I knew that you were in trouble. We brought you Krispy Kreme doughnuts one morning after you had been out for weeks, starving yourself, thinking about suicide. Your pants were falling off your ass you were so skinny, and your graciousness upon receiving the doughnuts made us feel like we were big and we had helped you and showed you we care. And we went on and forgot about you within seconds, wisecracking our way through the day over in the editorial wing, completely unaware of the rest of the operation of our business, like a bunch of privileged adolescents at our own little exclusive boarding school or something. We went on with our sort of happy lives, eating in nice restaurants, going to the beach on the weekend, working hung over, disdaining the boss, walking home up Fifth Avenue among the sea of Tiffany-wearing Saks Fifth Avenue-smelling ridiculous flaunting of beauty and wealth. I knew that you were in trouble, but those of us who remain living seldom allow ourselves to imagine making the kind of decision you made to go deliberately into the forest, after much thought, and take away your life.
People stood up from folding metal chairs and told stories in the brightly lit cafeteria of the church with its macramé blessings hanging on the cinderblock walls. You on an ice boat flying across a great big frozen lake, a beautiful golden curly haired child. You ballroom dancing, a big oaf of a guy. "I love the way he made my mother laugh," one of your friends said, a woman who maybe you had been in love with once. I wonder if you knew how you had touched them. "Steve taught me, whatever you accuse others of, you need to learn yourself," one of your friends said, someone who really did know you. "There are people in this room with great education and people in this room who can’t even spell three words," he went on. We knew who we were. "He touched all of you.

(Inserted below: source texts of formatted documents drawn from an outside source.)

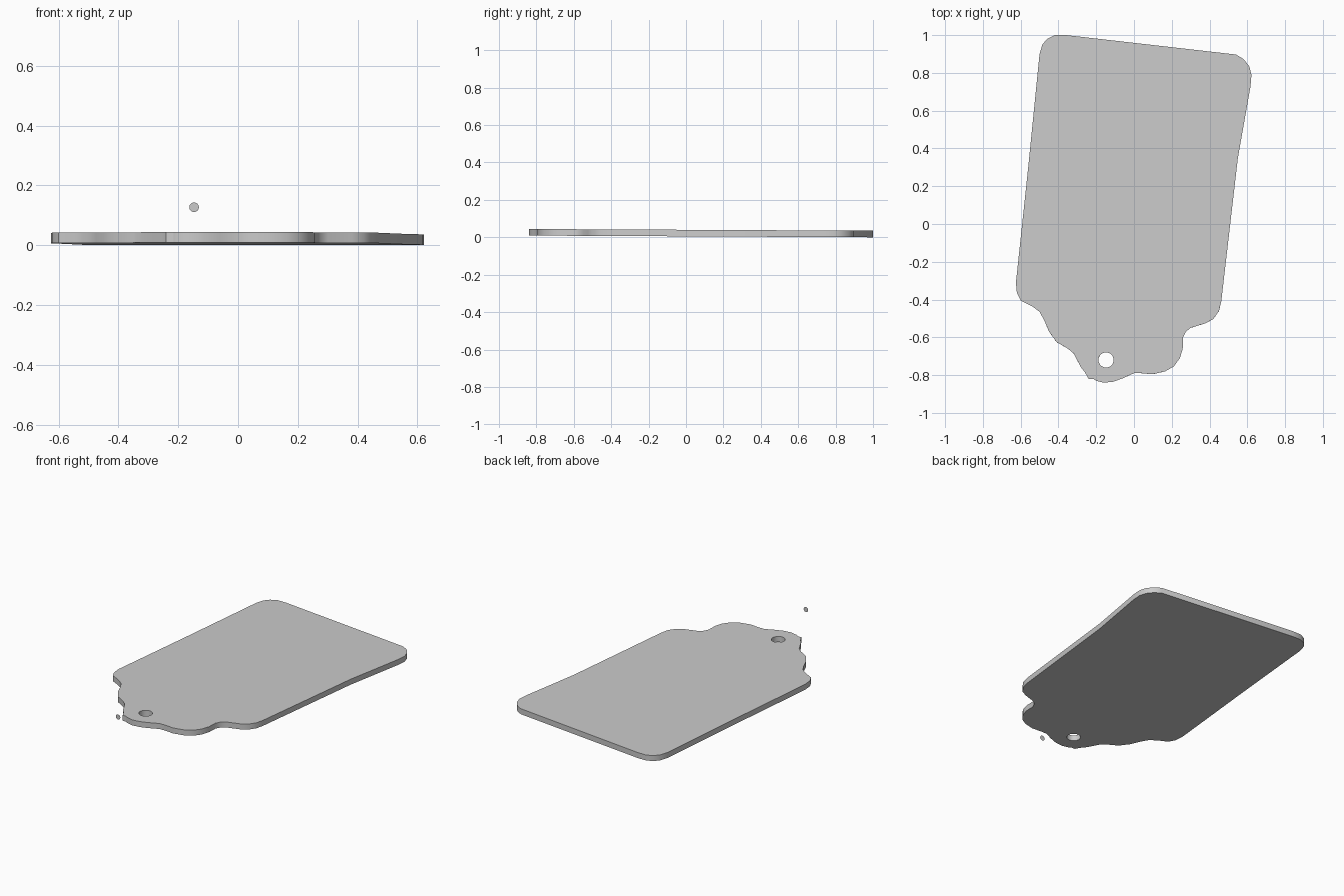
import bpy, bmesh, math

if "Cube" in bpy.data.objects:
    bpy.data.objects.remove(bpy.data.objects["Cube"])

# Tag outline, clockwise from the top-left corner
outline = [
    (-0.485, 0.95), (-0.46, 0.98), (-0.42, 1.0), (-0.36, 1.0),
    (0.54, 0.897), (0.58, 0.873), (0.61, 0.835), (0.622, 0.79), (0.617, 0.73),
    (0.55, 0.35), (0.462, -0.41), (0.45, -0.46), (0.42, -0.503), (0.38, -0.525),
    (0.30, -0.55), (0.275, -0.57), (0.26, -0.60), (0.258, -0.66), (0.243, -0.71),
    (0.21, -0.755), (0.165, -0.78), (0.10, -0.795), (0.04, -0.79), (0.0, -0.79),
    (-0.06, -0.817), (-0.11, -0.835), (-0.16, -0.84), (-0.20, -0.83),
    (-0.215, -0.82), (-0.24, -0.82), (-0.26, -0.785), (-0.28, -0.76),
    (-0.32, -0.685), (-0.35, -0.66), (-0.41, -0.625), (-0.45, -0.57),
    (-0.475, -0.51), (-0.50, -0.465), (-0.54, -0.435), (-0.60, -0.405),
    (-0.62, -0.365), (-0.625, -0.31), (-0.56, 0.30), (-0.50, 0.90)]


def circle(cx, cy, r, n=32):
    return [(cx + r * math.cos(2 * math.pi * i / n),
             cy + r * math.sin(2 * math.pi * i / n)) for i in range(n)]


# Tag plate: filled outline with a string hole, extruded and slightly tilted
curve = bpy.data.curves.new("tag_plate", 'CURVE')
curve.dimensions = '2D'
curve.fill_mode = 'BOTH'
curve.extrude = 0.0175
for loop in (outline, circle(-0.148, -0.72, 0.04)):
    spline = curve.splines.new('POLY')
    spline.points.add(len(loop) - 1)
    for p, (x, y) in zip(spline.points, loop):
        p.co = (x, y, 0, 1)
    spline.use_cyclic_u = True
tag = bpy.data.objects.new("tag_plate", curve)
bpy.context.collection.objects.link(tag)
tag.location.z = 0.0225
tag.rotation_euler.x = -0.005
bpy.context.view_layer.objects.active = tag
tag.select_set(True)
bpy.ops.object.convert(target='MESH')
tag = bpy.context.object

bm = bmesh.new()
bm.from_mesh(tag.data)
bmesh.ops.remove_doubles(bm, verts=bm.verts, dist=0.0001)
bmesh.ops.recalc_face_normals(bm, faces=bm.faces)
bm.to_mesh(tag.data)
bm.free()
bpy.ops.object.shade_smooth_by_angle(angle=math.radians(30))

# Small loose disc in front of the hole, facing -y
bpy.ops.mesh.primitive_circle_add(
    vertices=32, radius=0.016, fill_type='NGON',
    location=(-0.147, -1.0, 0.127), rotation=(math.radians(90), 0, 0))
bpy.context.object.name = "loose_disc"
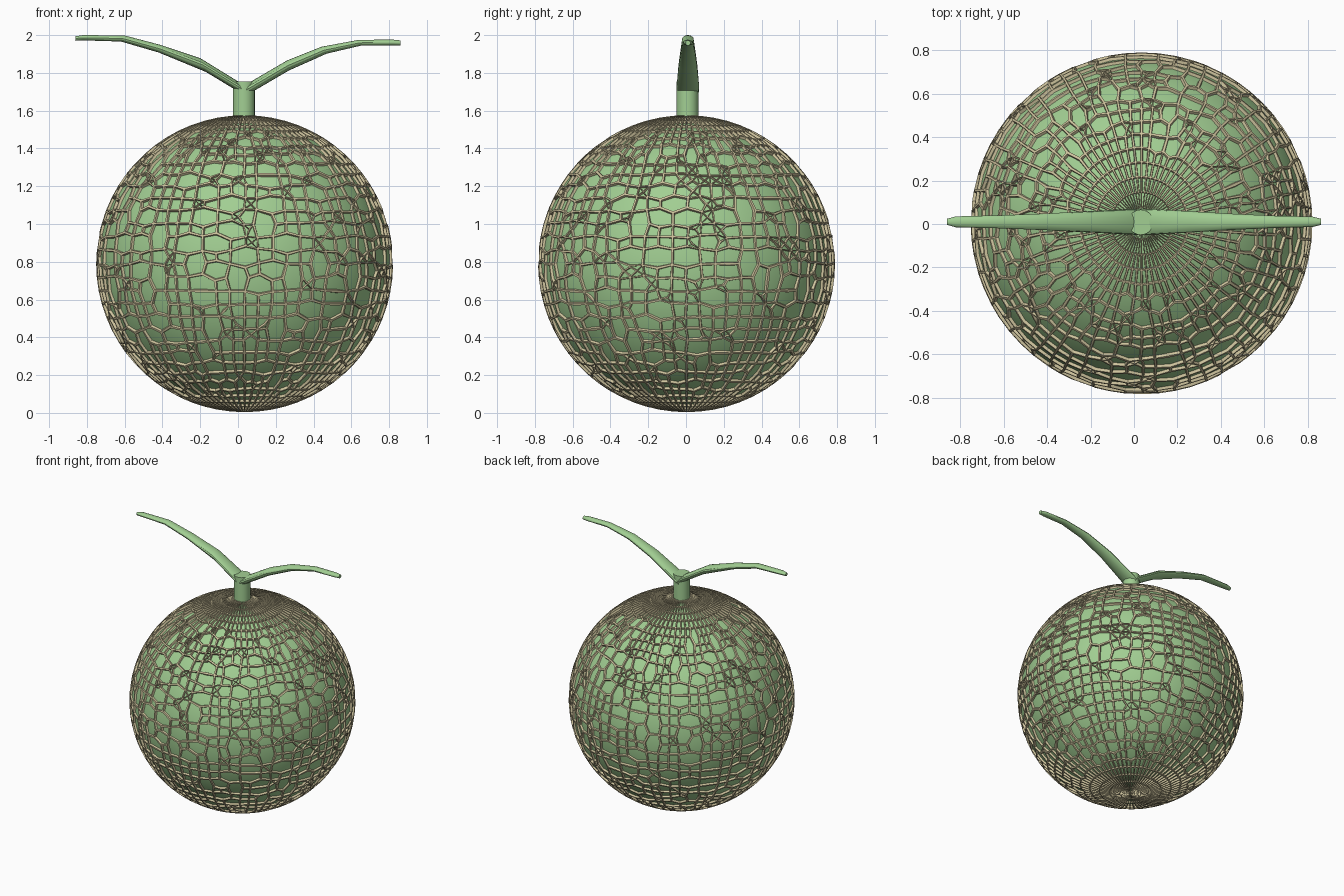
import bpy, bmesh, math, random
from mathutils import Vector

if "Cube" in bpy.data.objects:
    bpy.data.objects.remove(bpy.data.objects["Cube"])

random.seed(7)
CENTRE = Vector((0.035, 0.003, 0.79))
R_NET, R_SKIN = 0.786, 0.773


def material(name, col):
    m = bpy.data.materials.new(name)
    m.diffuse_color = (*col, 1)
    m.use_nodes = True
    m.node_tree.nodes["Principled BSDF"].inputs["Base Color"].default_value = m.diffuse_color
    return m


GREEN = material("green_skin", (0.36, 0.62, 0.29))
TAN = material("tan_net", (0.62, 0.55, 0.34))


def finish(bm, name, mat, angle=30):
    bmesh.ops.recalc_face_normals(bm, faces=bm.faces)
    me = bpy.data.meshes.new(name)
    bm.to_mesh(me)
    bm.free()
    ob = bpy.data.objects.new(name, me)
    bpy.context.collection.objects.link(ob)
    me.materials.append(mat)
    bpy.ops.object.select_all(action='DESELECT')
    ob.select_set(True)
    bpy.context.view_layer.objects.active = ob
    bpy.ops.object.shade_smooth_by_angle(angle=math.radians(angle))
    return ob


# Melon flesh
bm = bmesh.new()
bmesh.ops.create_uvsphere(bm, u_segments=64, v_segments=32, radius=R_SKIN)
bmesh.ops.translate(bm, verts=bm.verts, vec=CENTRE)
finish(bm, "melon_skin", GREEN)

# Raised net: irregular globe grid, each cell inset twice and opened
bm = bmesh.new()
bmesh.ops.create_uvsphere(bm, u_segments=64, v_segments=34, radius=R_NET)


def mid(el):
    return sum((v.co for v in el.verts), Vector()) / len(el.verts)


def patchy(p):
    return 0.5 + 0.5 * math.sin(6 * p.x + 2) * math.sin(7 * p.z + 1) * math.cos(5 * p.y)


cells = [f for f in bm.faces if abs(mid(f).z) < 0.7 and random.random() < 0.26 * patchy(mid(f))]
bmesh.ops.poke(bm, faces=cells)
used, drop = set(), []
for e in bm.edges:
    if abs(mid(e).z) < 0.7 and random.random() < 0.2 and not used & set(e.link_faces):
        drop.append(e)
        used |= set(e.link_faces)
bmesh.ops.dissolve_edges(bm, edges=drop, use_verts=False)
for _ in range(3):
    bmesh.ops.smooth_vert(bm, verts=[v for v in bm.verts if abs(v.co.z) < 0.74], factor=0.5,
                          use_axis_x=True, use_axis_y=True, use_axis_z=True)
    for v in bm.verts:
        v.co = v.co.normalized() * R_NET


def inset(faces, width):
    groups = {}
    for f in faces:
        room = 0.5 * f.calc_area() / max(f.calc_perimeter(), 1e-6)
        groups.setdefault(round(min(width, room), 3), []).append(f)
    for w, fs in groups.items():
        bmesh.ops.inset_individual(bm, faces=fs, thickness=max(w, 0.0004), use_even_offset=False)


cells = list(bm.faces)
inset(cells, 0.007)
for v in bm.verts:
    v.co = v.co.normalized() * R_NET
inset(cells, 0.004)
for v in {v for f in cells for v in f.verts}:
    v.co = v.co.normalized() * (R_SKIN - 0.004)
bmesh.ops.delete(bm, geom=cells, context='FACES_ONLY')
bmesh.ops.translate(bm, verts=bm.verts, vec=CENTRE)
finish(bm, "melon_net", TAN)

# Stem
bm = bmesh.new()
bmesh.ops.create_cone(bm, cap_ends=True, segments=24, radius1=0.058, radius2=0.058, depth=0.215)
bmesh.ops.translate(bm, verts=bm.verts, vec=(0.031, 0.008, 1.6475))
finish(bm, "stem", GREEN)


# Vine arms: lofted rings given as top x, top z, bottom x, bottom z, half width
def arm(name, sections, sides=16):
    bm = bmesh.new()
    rings = []
    for xt, zt, xb, zb, w in sections:
        ring = []
        for i in range(sides):
            a = 2 * math.pi * i / sides
            t = 0.5 + 0.5 * math.cos(a)
            ring.append(bm.verts.new((xb + (xt - xb) * t, 0.01 + w * math.sin(a), zb + (zt - zb) * t)))
        rings.append(ring)
    for a, b in zip(rings, rings[1:]):
        for i in range(sides):
            j = (i + 1) % sides
            bm.faces.new((a[i], a[j], b[j], b[i]))
    bm.faces.new(rings[0])
    bm.faces.new(rings[-1])
    finish(bm, name, GREEN)


arm("vine_left", [(0.04, 1.72, 0.04, 1.675, 0.058), (0.0, 1.755, 0.02, 1.69, 0.06),
                  (-0.20, 1.878, -0.17, 1.805, 0.05), (-0.41, 1.948, -0.42, 1.908, 0.038),
                  (-0.60, 1.998, -0.62, 1.966, 0.030), (-0.82, 2.0, -0.82, 1.972, 0.025),
                  (-0.86, 1.994, -0.86, 1.970, 0.014)])
arm("vine_right", [(0.02, 1.72, 0.02, 1.675, 0.058), (0.07, 1.755, 0.06, 1.69, 0.06),
                   (0.26, 1.866, 0.27, 1.813, 0.048), (0.44, 1.938, 0.47, 1.902, 0.037),
                   (0.64, 1.975, 0.65, 1.944, 0.028), (0.82, 1.976, 0.82, 1.945, 0.024),
                   (0.86, 1.972, 0.86, 1.945, 0.014)])
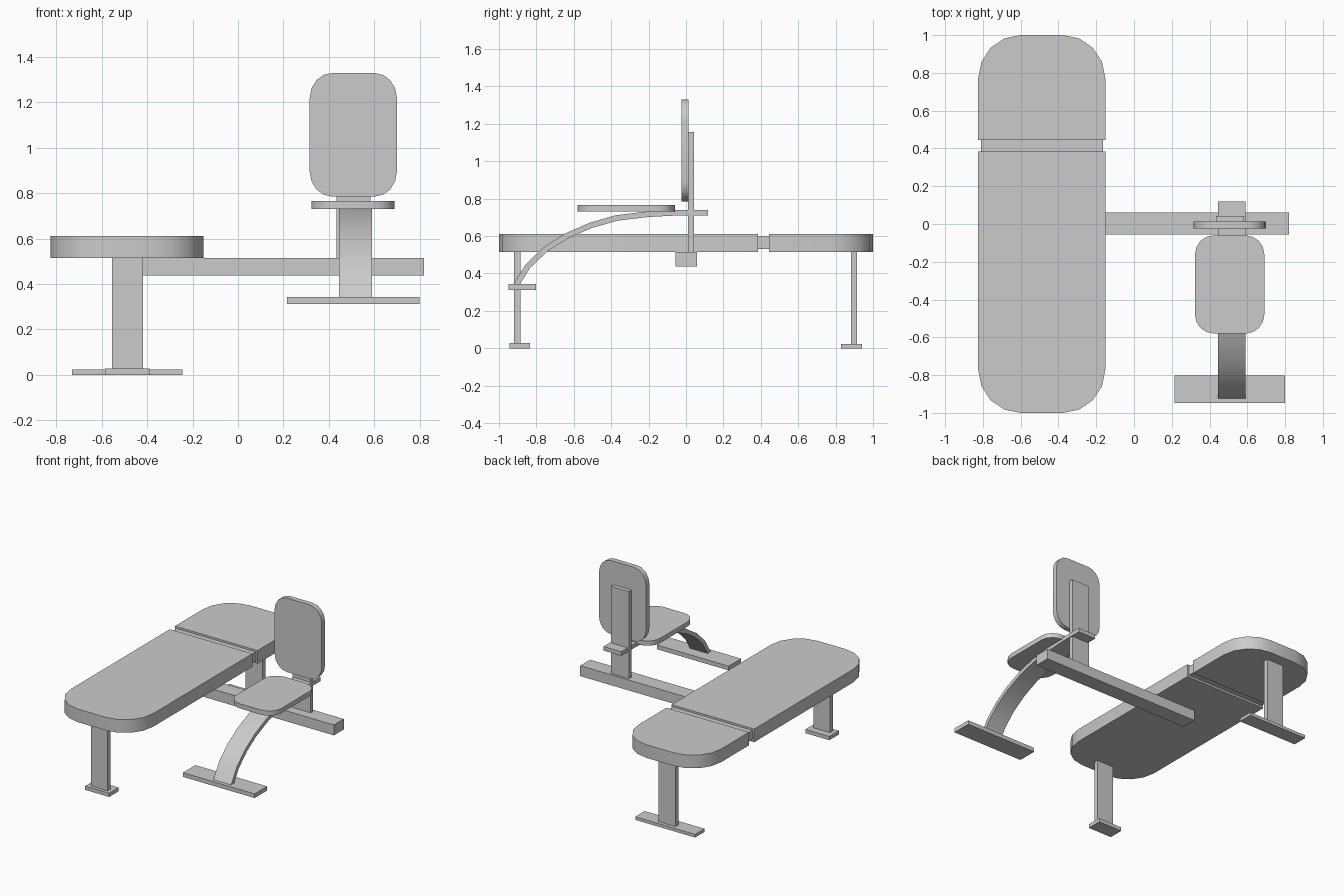
import bpy, bmesh, math
from mathutils import Vector

if "Cube" in bpy.data.objects:
    bpy.data.objects.remove(bpy.data.objects["Cube"])


def prism(name, pts, axis, lo, hi):
    """Extrude a 2D outline along an axis (0=x: pts are yz, 1=y: xz, 2=z: xy)."""
    def place(p, d):
        c = list(p)
        c.insert(axis, d)
        return c
    bm = bmesh.new()
    a = [bm.verts.new(place(p, lo)) for p in pts]
    b = [bm.verts.new(place(p, hi)) for p in pts]
    bm.faces.new(a)
    bm.faces.new(b[::-1])
    n = len(pts)
    for i in range(n):
        j = (i + 1) % n
        bm.faces.new((a[i], b[i], b[j], a[j]))
    bmesh.ops.recalc_face_normals(bm, faces=bm.faces)
    me = bpy.data.meshes.new(name)
    bm.to_mesh(me)
    bm.free()
    ob = bpy.data.objects.new(name, me)
    bpy.context.collection.objects.link(ob)
    bpy.ops.object.select_all(action='DESELECT')
    ob.select_set(True)
    bpy.context.view_layer.objects.active = ob
    bpy.ops.object.shade_smooth_by_angle(angle=math.radians(30))
    return ob


def box(name, x, y, z):
    return prism(name, [(x[0], y[0]), (x[1], y[0]), (x[1], y[1]), (x[0], y[1])], 2, *z)


def rounded(u, v, ru, rv, low=True, high=True, seg=4):
    """Rectangle outline with rounded corners at the low and/or high v end."""
    pts = []
    for k, (su, sv) in enumerate([(1, 1), (0, 1), (0, 0), (1, 0)]):
        if not (high if sv else low):
            pts.append((u[su], v[sv]))
            continue
        cu = u[su] + (-ru if su else ru)
        cv = v[sv] + (-rv if sv else rv)
        for i in range(seg + 1):
            t = math.pi / 2 * (k + i / seg)
            pts.append((cu + ru * math.cos(t), cv + rv * math.sin(t)))
    return pts


# Long bench pads and the filler between them
bx, bz = (-0.825, -0.152), (0.515, 0.612)
prism("bench_main_pad", rounded(bx, (-1, 0.385), 0.225, 0.23, high=False), 2, *bz)
prism("bench_head_pad", rounded(bx, (0.445, 1), 0.225, 0.23, low=False), 2, *bz)
box("pad_joint", (-0.81, -0.165), (0.385, 0.445), (0.53, 0.598))

# Bench legs and feet
for side, y, foot_x, h in (("front", -0.902, (-0.585, -0.39), 0.028),
                           ("back", 0.898, (-0.732, -0.245), 0.023)):
    box(side + "_leg", (-0.555, -0.418), (y - 0.017, y + 0.017), (h, 0.515))
    yc = -0.888 if side == "front" else 0.885
    box(side + "_foot", foot_x, (yc - 0.055, yc + 0.055), (0, h))

# Beam linking the bench to the chair
box("cross_beam", (-0.487, 0.82), (-0.055, 0.06), (0.438, 0.515))

# Chair post, backrest and seat
box("chair_post", (0.435, 0.583), (0.012, 0.043), (0.515, 1.157))
prism("backrest", rounded((0.316, 0.70), (0.785, 1.33), 0.1, 0.11), 1, -0.025, 0.013)
prism("seat", rounded((0.323, 0.69), (-0.58, -0.06), 0.1, 0.1), 2, 0.73, 0.765)

# Curved support strip under the seat
path = [Vector(p) for p in ((-0.91, 0.335), (-0.845, 0.44), (-0.75, 0.53), (-0.64, 0.6),
                            (-0.51, 0.657), (-0.37, 0.697), (-0.2, 0.717),
                            (-0.05, 0.725), (0.118, 0.725))]
upper, lower = [], []
for i, p in enumerate(path):
    t = path[min(i + 1, len(path) - 1)] - path[max(i - 1, 0)]
    n = Vector((-t.y, t.x)).normalized() * 0.015
    upper.append(p + n)
    lower.append(p - n)
prism("curved_support", upper + lower[::-1], 0, 0.445, 0.59)

# Footplate at the lower end of the strip
box("chair_foot", (0.215, 0.80), (-0.948, -0.803), (0.312, 0.343))
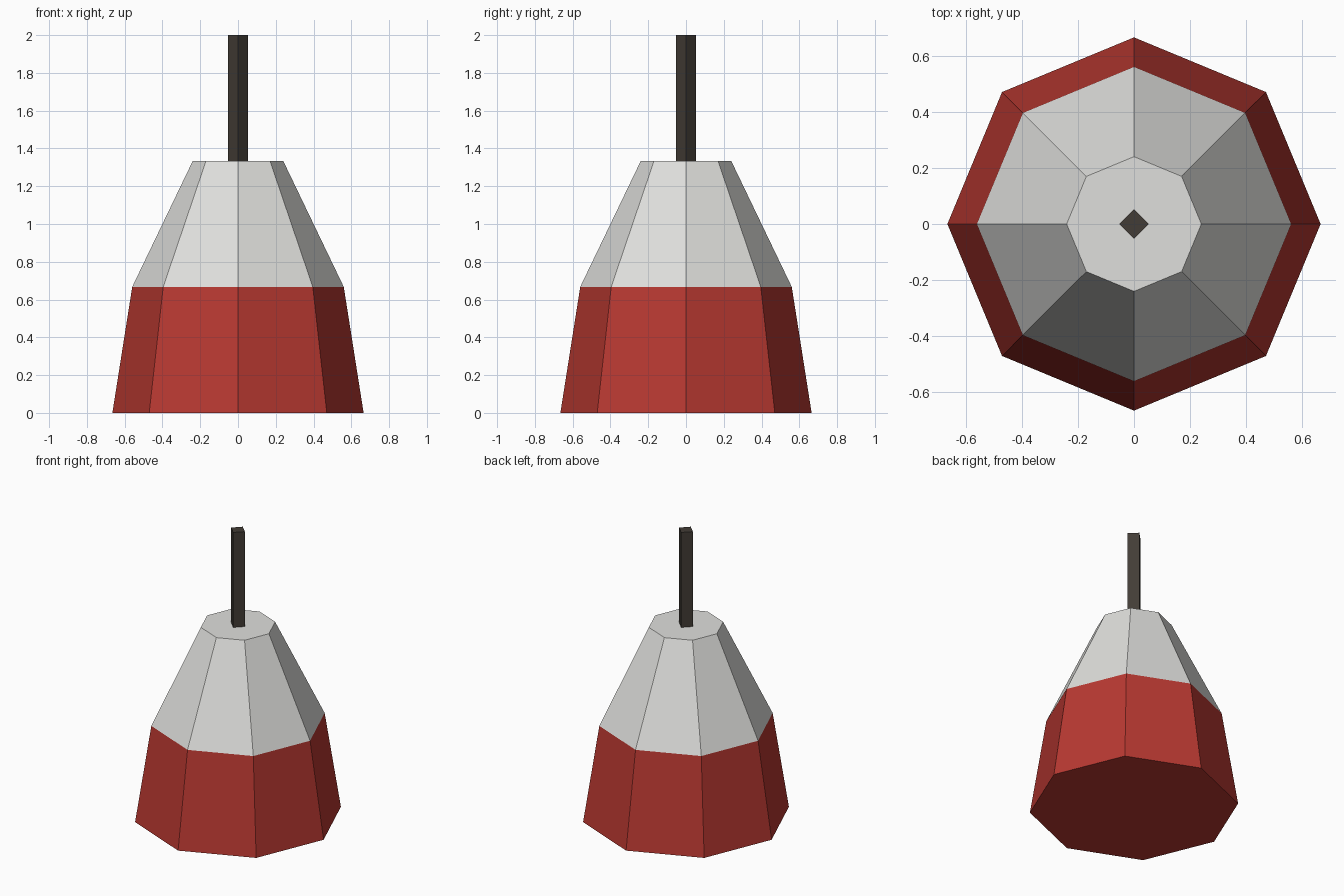
import bpy, bmesh, math

if "Cube" in bpy.data.objects:
    bpy.data.objects.remove(bpy.data.objects["Cube"])


def material(name, rgb):
    m = bpy.data.materials.new(name)
    m.diffuse_color = (*rgb, 1)
    m.use_nodes = True
    m.node_tree.nodes["Principled BSDF"].inputs["Base Color"].default_value = m.diffuse_color
    return m


def lathe(name, sides, rings, mats, pick):
    """Closed, flat-shaded solid from (radius, z) rings; corners lie on the axes."""
    bm = bmesh.new()
    loops = []
    for r, z in rings:
        loops.append([bm.verts.new((r * math.cos(math.tau * i / sides),
                                    r * math.sin(math.tau * i / sides), z))
                      for i in range(sides)])
    for low, high in zip(loops, loops[1:]):
        for i in range(sides):
            j = (i + 1) % sides
            bm.faces.new((low[i], low[j], high[j], high[i]))
    bm.faces.new(loops[0][::-1])
    bm.faces.new(loops[-1])
    for f in bm.faces:
        f.material_index = pick(f.calc_center_median().z)
    bmesh.ops.recalc_face_normals(bm, faces=bm.faces[:])
    mesh = bpy.data.meshes.new(name)
    bm.to_mesh(mesh)
    bm.free()
    for m in mats:
        mesh.materials.append(m)
    obj = bpy.data.objects.new(name, mesh)
    bpy.context.collection.objects.link(obj)
    return obj


red = material("red", (0.48, 0.04, 0.031))
white = material("off_white", (0.74, 0.74, 0.72))
dark = material("dark_brown_grey", (0.055, 0.046, 0.037))

# Tapered eight-sided float: red lower half, white upper half
lathe("float_body", 8, [(0.665, 0), (0.56, 0.667), (0.24, 1.333)],
      [red, white], lambda z: 1 if z > 0.667 else 0)

# Square rod on top
lathe("rod", 4, [(0.053, 1.333), (0.053, 2.0)], [dark], lambda z: 0)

He told me once, 'I keep all my friends on a shelf.' It looks like that shelf broke and you all landed here."